- Remove all the inverted commas and quotation marks.
- Always end the sentence with a full stop.
- The tenses of the verbs inside the quotation marks and commas should be changed.
What comes first indirect or direct object French? ›
⤷TIP: Keep in mind that the object pronouns follow the same order as the object in the sentence: direct object → indirect object. La maman chante la chanson à son bébé. → La maman la lui chante.How do you use two pronouns in French sentences? ›
Two pronouns is the limit. The French won't say something like Je le lui y ai donné to mean "I gave it to him there"; instead, they'll reword the sentence to remove one of the pronouns. Je lui y ai donné le livre. I gave him the book there.How do you use Lui and Leur? ›
- Je lui parle. I'm speaking to him (or her)
- Je leur demande où sont les WC. ...
- Tu lui demandes quelque chose. ...
- Il va leur téléphoner. ...
- Je lui téléphone. ...
- Pour calmer mes enfants, je leur lis une histoire.To soothe my children, I read them a story.
A direct object is the person or thing that directly receives the action or effect of the verb. It answers the question "what" or "whom." An indirect object answers the question "for what," "of what," "to what," "for whom," "of whom," or "to whom" and accompanies a direct object.How do you know which object pronoun to use in French? ›

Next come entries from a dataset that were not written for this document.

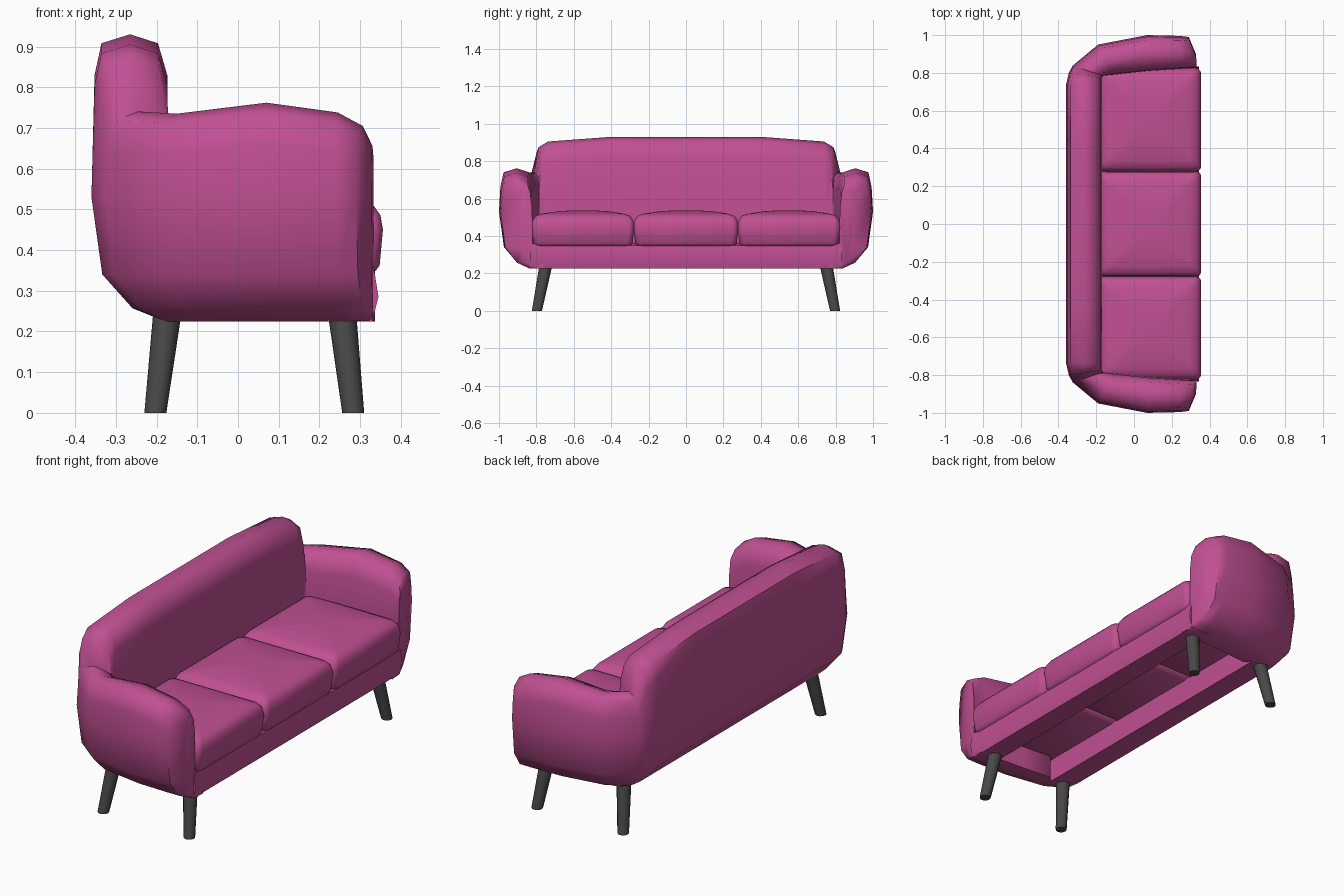
import bpy, bmesh, math
from mathutils import Vector

if "Cube" in bpy.data.objects:
    bpy.data.objects.remove(bpy.data.objects["Cube"])


def material(name, rgb):
    m = bpy.data.materials.new(name)
    m.diffuse_color = (*rgb, 1)
    m.use_nodes = True
    m.node_tree.nodes["Principled BSDF"].inputs["Base Color"].default_value = m.diffuse_color
    return m


PINK = material("magenta fabric", (0.53, 0.08, 0.29))
GREY = material("dark grey leg", (0.065, 0.065, 0.065))


def loft(name, rings, mat, angle):
    """Skin a list of equal-length closed rings and cap both ends."""
    bm = bmesh.new()
    vs = [[bm.verts.new(p) for p in r] for r in rings]
    n = len(vs[0])
    for a, b in zip(vs, vs[1:]):
        for i in range(n):
            j = (i + 1) % n
            bm.faces.new((a[i], a[j], b[j], b[i]))
    bm.faces.new(vs[0])
    bm.faces.new(vs[-1])
    bmesh.ops.recalc_face_normals(bm, faces=bm.faces)
    me = bpy.data.meshes.new(name)
    bm.to_mesh(me)
    bm.free()
    ob = bpy.data.objects.new(name, me)
    bpy.context.collection.objects.link(ob)
    me.materials.append(mat)
    bpy.ops.object.select_all(action='DESELECT')
    ob.select_set(True)
    bpy.context.view_layer.objects.active = ob
    bpy.ops.object.shade_smooth_by_angle(angle=math.radians(angle))
    return ob


# Wraparound shell: arm, back, arm. Station = inner xy, outer xy, top height
half = [
    ((0.333, 0.822), (0.328, 0.90), 0.655),
    ((0.322, 0.826), (0.29, 0.99), 0.705),
    ((0.25, 0.822), (0.24, 0.996), 0.738),
    ((0.07, 0.81), (0.07, 1.0), 0.762),
    ((-0.11, 0.79), (-0.19, 0.95), 0.735),
    ((-0.165, 0.785), (-0.325, 0.838), 0.74),
    ((-0.17, 0.775), (-0.345, 0.80), 0.875),
    ((-0.17, 0.74), (-0.36, 0.735), 0.905),
    ((-0.17, 0.40), (-0.36, 0.40), 0.93),
]
stations = half + [((a[0], -a[1]), (b[0], -b[1]), t) for a, b, t in reversed(half)]


def section(inner, outer, top):
    a, b = Vector(inner), Vector(outer)
    d = (b - a).normalized()
    prof = [(0.05, 0.225), (0.47, 0.257), (0.86, 0.34), (1, 0.53),
            (0.96, top - 0.1), (0.87, top - 0.022), (0.5, top),
            (0.14, top - 0.022), (0.02, top - 0.1), (0, 0.5), (0, 0.36)]
    pts = [(*(a + (b - a) * u), z) for u, z in prof]
    # inner underside rim
    lip = a - d * 0.06
    return pts + [(*lip, 0.35), (*lip, 0.225)]


loft("arms_and_back", [section(*s) for s in stations], PINK, 60)

# Front rail
rail = [(0.22, 0.225), (0.33, 0.225), (0.345, 0.285), (0.335, 0.348), (0.22, 0.348)]
loft("front_rail", [[(x, y, z) for x, z in rail] for y in (-0.835, 0.835)], PINK, 40)


# Seat cushions: stacked rounded rectangles with a soft crown
def cushion(name, y0, y1):
    x0, x1 = -0.185, 0.356
    layers = [(0.344, 0.022), (0.362, 0.008), (0.45, 0.0), (0.485, 0.006),
              (0.508, 0.022), (0.520, 0.06), (0.532, 0.14), (0.537, 0.22)]
    rings = []
    for z, inset in layers:
        r = 0.03
        ring = []
        hx, hy = (x1 - x0) / 2 - inset, (y1 - y0) / 2 - inset
        for k, (sx, sy) in enumerate(((1, 1), (-1, 1), (-1, -1), (1, -1))):
            for s in range(4):
                t = math.radians(90 * k + 30 * s)
                ring.append(((x0 + x1) / 2 + sx * (hx - r) + r * math.cos(t),
                             (y0 + y1) / 2 + sy * (hy - r) + r * math.sin(t), z))
        rings.append(ring)
    loft(name, rings, PINK, 60)


cushion("seat_cushion_left", -0.825, -0.277)
cushion("seat_cushion_middle", -0.28, 0.28)
cushion("seat_cushion_right", 0.277, 0.825)


# Splayed tapered legs
def leg(name, top, foot):
    rings = []
    for (x, y, z), r in ((foot, 0.027), (top, 0.035)):
        rings.append([(x + r * math.cos(i * math.pi / 6), y + r * math.sin(i * math.pi / 6), z)
                      for i in range(12)])
    loft(name, rings, GREY, 40)


for side, s in (("left", -1), ("right", 1)):
    leg("back_leg_" + side, (-0.173, s * 0.748, 0.25), (-0.203, s * 0.797, 0))
    leg("front_leg_" + side, (0.255, s * 0.748, 0.25), (0.283, s * 0.797, 0))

Object pronouns are words which replace nouns. I eat pizza -> I eat it. I look at the lady -> I look at her. In French, direct object pronouns are used for verbs which aren't followed by prepositions: Me (me), te (you), nous (us), vous (you), le (him or it), la (her or it), les (them).What is the correct order of pronouns? ›
When more than one personal pronoun is used with a verb, the order is normally: 3rd or 2nd person before 1st person; 2nd person before 3rd person. She and I do not get on very well. You and he should buy the boat between you. What type of pronoun are I, you, her, they, them, etc.?Is it possible to have 2 pronouns in a sentence? ›
In sentences that use two pronouns or a noun and a pronoun together, it's easy to become confused about which pronoun to use. If you're not sure which one is correct, consider whether it's part of the subject (doing the action) or part of the object (either receiving the action or after a preposition).How do you connect two pronouns in a sentence? ›
Relative pronouns are words used to combine two clauses into one. Besides combining the two clauses, the relative pronoun acts as the subject or object of the verb in the relative clause.What is the difference between direct and indirect object French? ›
When deciding between direct and indirect objects, the general rule is that if the person or thing is preceded by the preposition à or pour, that person/thing is an indirect object. If it's not preceded by a preposition, it is a direct object.What is Io Tu Lui Lei called? ›
In English, the subject pronouns are: I, you, he, she, it, they, and so on; in Italian, io, tu, lui, lei, noi, voi, loro. In English, you're compelled to use the subject pronouns when speaking.